  • surface modification and analysis
  • peptide based materials
  • polypeptides
  • enzyme responsive materials
  • cell-surface interactions
  • self-assembled materials

Teaching Summary

I am involved in teaching chemistry in the following modules for Pharmacy students:

Gastrointestinal and Liver Disorders (B32GIL)

  • Enzyme chemistry & enzyme kinetics (Lecture)

Drugs from Bench to Bedside (B33E12)

  • Synthesis of potential PDE4 inhibitors (Lab practical)

Research Summary

My research focuses on the design, analysis and application of functional biointerfaces. The unifying goal of my research activities is to improve the way cells interact with artificial materials to… read more

Selected Publications
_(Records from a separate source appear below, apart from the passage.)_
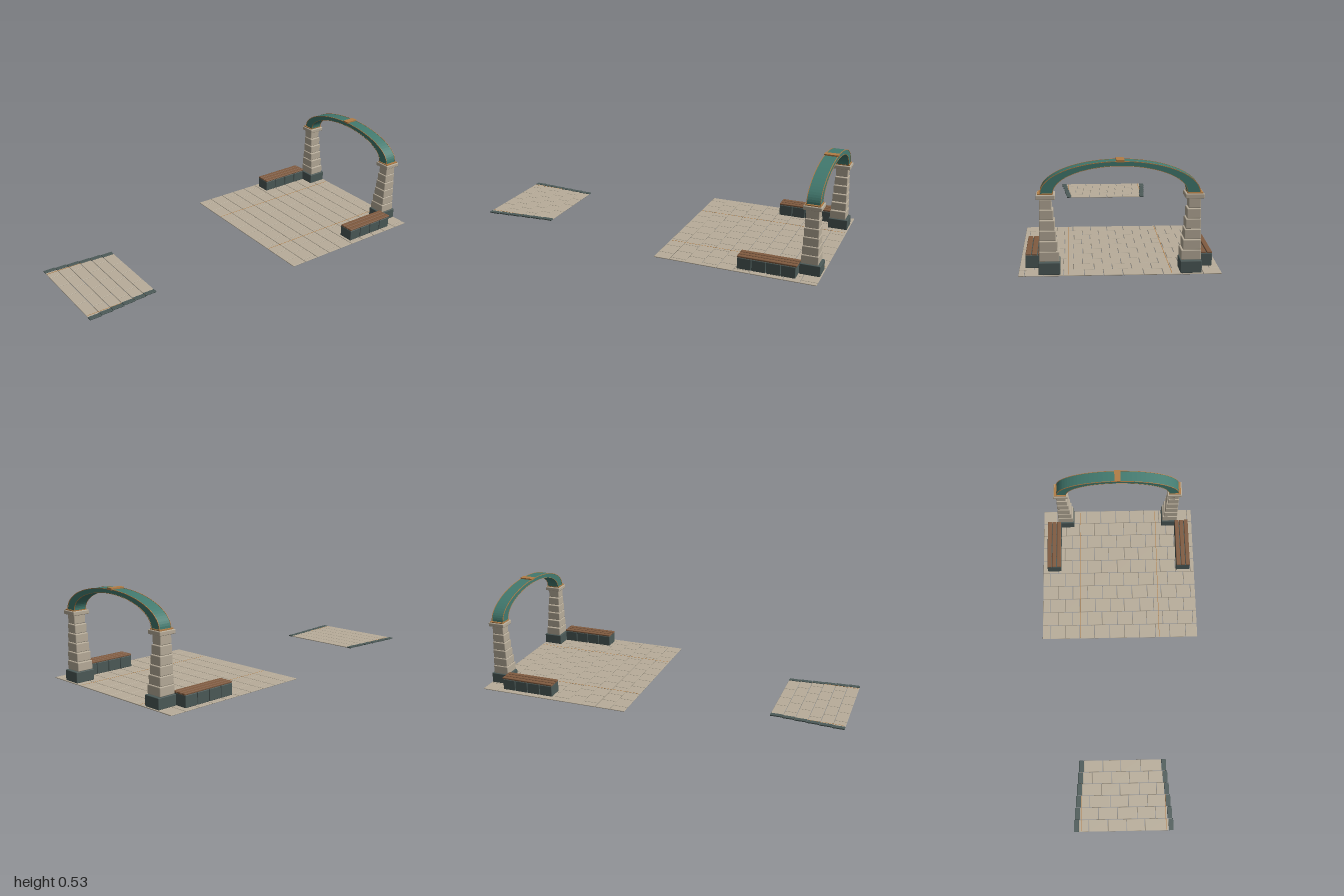
import * as THREE from 'three';
import { RoundedBoxGeometry } from 'three/addons/geometries/RoundedBoxGeometry.js';

const mat = (name, color) => {
  const m = new THREE.MeshStandardMaterial({ color });
  m.name = name;
  return m;
};

export function createModel() {
  const stone = mat('sandstone', 0xb8ad9a);
  const slate = mat('dark slate', 0x4c5a58);
  const teal = mat('teal metal', 0x427a6f);
  const copper = mat('copper', 0xb27d45);
  const wood = mat('timber', 0x805b40);

  const model = new THREE.Group();
  model.name = 'plazaGateway';

  let seed = 7;
  const rand = () => (seed = (seed * 16807) % 2147483647) / 2147483647;

  const group = (name, parent = model) => {
    const g = new THREE.Group();
    g.name = name;
    parent.add(g);
    return g;
  };
  const add = (parent, name, geometry, material) => {
    const m = new THREE.Mesh(geometry, material);
    m.name = name;
    parent.add(m);
    return m;
  };
  // Box given by its extents; a radius softens the edges
  const block = (parent, name, material, [x0, x1], [y0, y1], [z0, z1], r = 0) => {
    const size = [Math.abs(x1 - x0), y1 - y0, z1 - z0];
    const geo = r ? new RoundedBoxGeometry(...size, 1, r) : new THREE.BoxGeometry(...size);
    geo.translate((x0 + x1) / 2, (y0 + y1) / 2, (z0 + z1) / 2);
    return add(parent, name, geo, material);
  };

  // One row of soft-edged paving stones in running bond, trimmed at both ends
  const GAP = 0.001, TOP = 0.005;
  const pavingRow = (parent, half, z0, z1, width, shifted) => {
    let x = -half;
    let next = x + width * (shifted ? 0.5 : 1);
    while (x < half - 0.001) {
      let end = next + (rand() - 0.5) * width * 0.1;
      if (end > half - width * 0.25) end = half;
      block(parent, 'pavingStone', stone, [x + GAP, end - GAP], [0, TOP], [z0 + GAP, z1 - GAP], 0.002);
      x = end;
      next += width;
    }
  };
  // Thin copper lines set into the paving on both sides
  const inlays = (parent, z0, z1) => {
    for (const x of [-0.235, 0.235]) {
      block(parent, 'copperInlay', copper, [x - 0.0015, x + 0.0015], [0.003, 0.0053], [z0, z1]);
    }
  };

  // Rear plaza
  const plaza = group('plaza');
  for (let i = 0; i < 10; i++) {
    const z = -1 + i * 0.086;
    pavingRow(plaza, 0.464, z, z + 0.086, 0.09, i % 2 === 1);
  }
  inlays(plaza, -0.99, -0.145);

  // Front path, stepping wider towards the front, with slate kerbs
  const path = group('frontPath');
  const rowDepth = 0.4 / 6;
  for (let i = 0; i < 6; i++) {
    const z0 = 0.6 + i * rowDepth, z1 = z0 + rowDepth;
    const outer = 0.246 + i * 0.0058, inner = outer - 0.026;
    pavingRow(path, inner, z0, z1, 0.106, i % 2 === 1);
    for (const s of [-1, 1]) {
      block(path, 'kerb', slate, [s * inner, s * outer], [0, 0.0065], [z0 + 0.001, z1 - 0.001], 0.001);
    }
  }
  inlays(path, 0.605, 0.995);

  // Pillars and benches, mirrored on both sides
  const ZC = -0.937;
  const innerEdges = [0.276, 0.284, 0.291, 0.296, 0.302, 0.309];
  for (const s of [-1, 1]) {
    const side = s > 0 ? 'left' : 'right';
    const pillar = group(side + 'Pillar');
    const X = (a, b) => [s * a, s * b];
    block(pillar, 'pillarBase', slate, X(0.273, 0.371), [0.005, 0.062], [-0.994, -0.887], 0.003);
    innerEdges.forEach((x, i) => {
      const y = 0.063 + i * 0.048, h = 0.044 - i * 0.0021;
      block(pillar, 'pillarCourse', stone, X(x, 0.368 - i * 0.0005), [y, y + 0.0465], [ZC - h, ZC + h], 0.004);
    });
    block(pillar, 'pillarCap', stone, X(0.293, 0.38), [0.35, 0.372], [ZC - 0.047, ZC + 0.047], 0.004);
    block(pillar, 'copperPlate', copper, X(0.303, 0.373), [0.371, 0.377], [ZC - 0.04, ZC + 0.04]);

    const bench = group(side + 'Bench');
    for (let i = 0; i < 4; i++) {
      const z = -0.887 + i * 0.076;
      block(bench, 'benchBlock', slate, X(0.352, 0.435), [0.005, 0.066], [z + 0.001, z + 0.075], 0.003);
    }
    for (let i = 0; i < 3; i++) {
      const x = 0.3525 + i * 0.0285;
      block(bench, 'benchSlat', wood, X(x, x + 0.0245), [0.066, 0.076], [-0.891, -0.583], 0.003);
    }
  }

  // Flattened arch: band between two half ellipses standing on the pillars
  const SPRING = 0.377;
  const band = (aOut, bOut, aIn, bIn, depth) => {
    const shape = new THREE.Shape();
    const n = 40;
    for (let i = 0; i <= n; i++) {
      const t = (i / n) * Math.PI;
      const p = [aOut * Math.cos(t), SPRING + bOut * Math.sin(t)];
      i ? shape.lineTo(...p) : shape.moveTo(...p);
    }
    for (let i = n; i >= 0; i--) {
      const t = (i / n) * Math.PI;
      shape.lineTo(aIn * Math.cos(t), SPRING + bIn * Math.sin(t));
    }
    return new THREE.ExtrudeGeometry(shape, { depth, bevelEnabled: false });
  };
  const arch = group('arch');
  add(arch, 'archBeam', band(0.361, 0.143, 0.304, 0.122, 0.068), teal).position.z = ZC - 0.034;
  for (const z of [ZC - 0.0355, ZC + 0.0325]) {
    add(arch, 'outerCopperTrim', band(0.3625, 0.1445, 0.3585, 0.1415, 0.003), copper).position.z = z;
    add(arch, 'innerCopperTrim', band(0.3055, 0.1235, 0.303, 0.1215, 0.003), copper).position.z = z;
  }
  block(arch, 'keystone', copper, [-0.018, 0.018], [0.517, 0.527], [ZC - 0.037, ZC + 0.037]);

  return model;
}
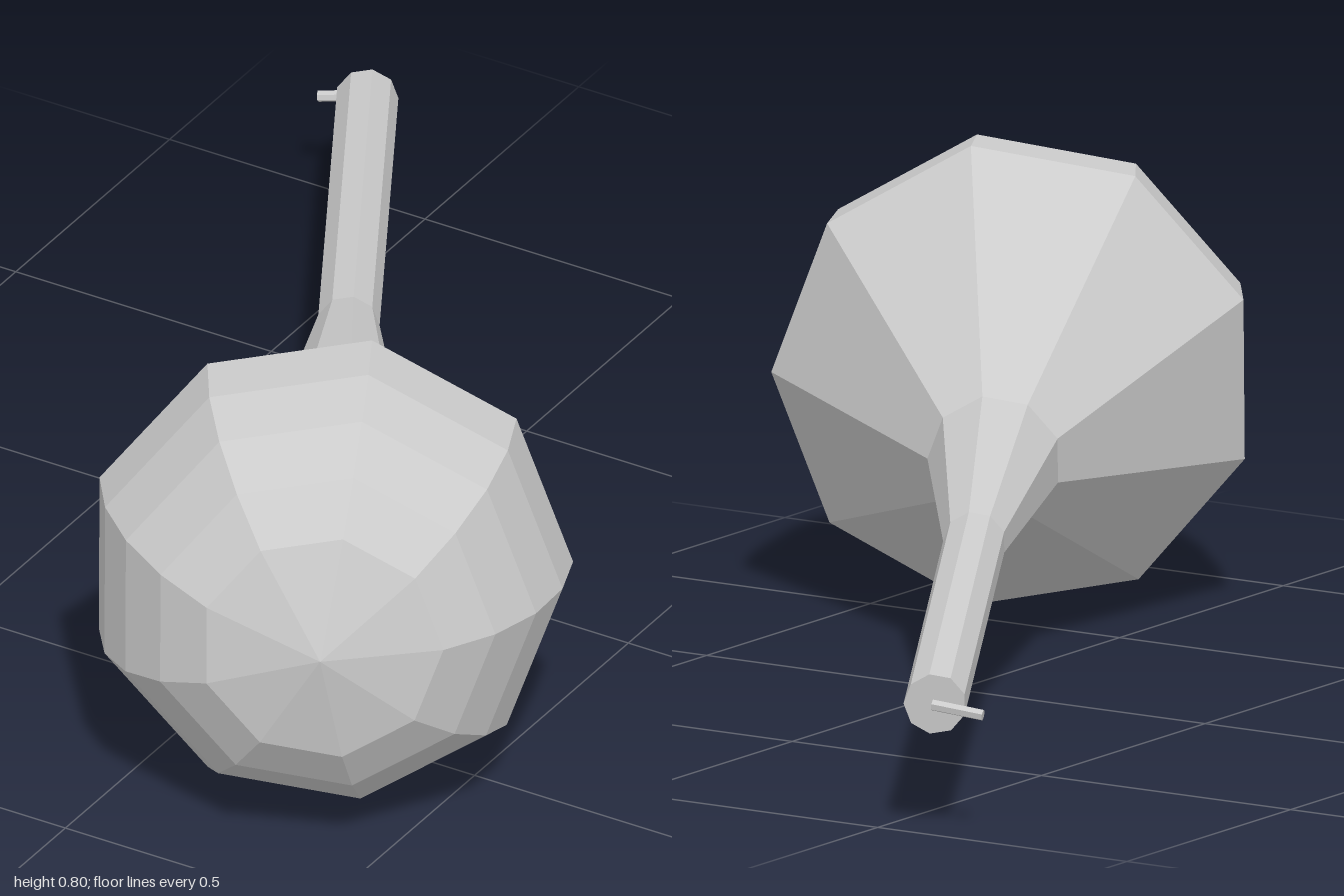
import * as THREE from 'three';

const SIDES = 9;
const material = new THREE.MeshStandardMaterial({ color: 0xcccccc, flatShading: true });

// Faceted solid of revolution from [radius, height] pairs
function turned(name, profile) {
  const points = profile.map(([r, h]) => new THREE.Vector2(r, h));
  const mesh = new THREE.Mesh(new THREE.LatheGeometry(points, SIDES), material);
  mesh.name = name;
  return mesh;
}

export function createModel() {
  const model = new THREE.Group();
  model.name = 'club';

  // Everything is turned around one slanted axis, from handle end to bulb tip
  const start = new THREE.Vector3(-0.6, 0.225, -0.977);
  const axis = new THREE.Vector3(1.07, 0.225, 1.93).normalize();
  const side = new THREE.Vector3(axis.z, 0, -axis.x).normalize();
  const across = new THREE.Vector3().crossVectors(axis, side);
  const body = new THREE.Group();
  body.name = 'body';
  body.quaternion.setFromRotationMatrix(new THREE.Matrix4().makeBasis(across, axis, side));
  body.position.copy(start);
  model.add(body);

  // Slim handle with a capped end, flaring into the neck
  body.add(turned('handle', [[0, 0], [0.053, 0], [0.053, 0.89], [0.113, 1.34]]));

  // Cone-backed bulb with a rounded front
  const radius = 0.41, base = 1.8;
  const bulb = [[0.113, 1.34]];
  for (const degrees of [0, 15, 30, 45, 60]) {
    const a = THREE.MathUtils.degToRad(degrees);
    bulb.push([radius * Math.cos(a), base + radius * Math.sin(a)]);
  }
  bulb.push([0, base + radius]);
  body.add(turned('bulb', bulb));

  // Small peg sticking out sideways at the handle end
  const pegFrom = new THREE.Vector3(-0.6, 0.225, -0.985);
  const pegTo = new THREE.Vector3(-0.683, 0.212, -0.957);
  const pegLine = pegTo.clone().sub(pegFrom);
  const peg = new THREE.Mesh(new THREE.CylinderGeometry(0.01, 0.01, pegLine.length(), 6), material);
  peg.name = 'peg';
  peg.position.copy(pegFrom).add(pegTo).multiplyScalar(0.5);
  peg.quaternion.setFromUnitVectors(new THREE.Vector3(0, 1, 0), pegLine.normalize());
  model.add(peg);

  return model;
}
Current Research

My research focuses on the design, analysis and application of functional biointerfaces. The unifying goal of my research activities is to improve the way cells interact with artificial materials to enhance biomaterial and biomedical device performance and drug delivery.

Challenges we currently aim to address include

  • Investigating and establishing control over self-assembly via surface properties
  • Delivery of drugs on demand in response to disease specific biological stimuli
  • Formulation of self-assembling molecules for drug delivery
  • Understanding and controlling cell-material interactions in the context of stem cell fate and immune response

The group is very interdisciplinary and covers a range of disciplines and techniques, including

  • Surface mediated self-assembly

We aim to understand how surfaces influence the physicochemical bulk properties of supramolecular materials and exploit this to design new functionality into self-assembled materials.

  • Stimuli responsive materials

We are developing materials that are responsive to biological stimuli such as enzymes or non-invasive stimuli such as light. We design and create enzyme responsive bulk materials and surfaces that respond to biologically relevant cues and can thus dynamically respond to a biological environment, e.g. for cancer drug delivery. Light responsive materials are used to non-invasively control the display of biomolecules on material surfaces, including particles, to elicit specific biological responses, e.g. to influence neuronal activity.

  • Hydrogel based biomaterials

We prepare hydrogels from both supramolecular materials and polymers for drug delivery and/or protein stabilisation. Hydrogel films are explored for the culture and control of stem cell fate.

  • Peptide based materials

We are using peptides to functionalise both bulk materials such as hydrogels and surfaces to render them enzyme responsive. to do this, we employ either conventional solid phase peptide synthesis approaches or N-carboxy anhydride polymerisations.

  • Surface functionalisation

We develop new ways to modify surfaces of biomaterials and particles to render them responsive or provide biologically relevant functionalities for specific applications.

  • Surface and interface analysis

We employ and develop a range of different analytical approaches to characterise the novel materials generated in our group. This includes cryo-analysis of biomaterials and cells using Tof-SIMS and the analysis of protein coatings on microparticles.

School of Pharmacy

University of Nottingham
University Park
Nottingham, NG7 2RD

For all enquiries please visit:
www.nottingham.ac.uk/enquiry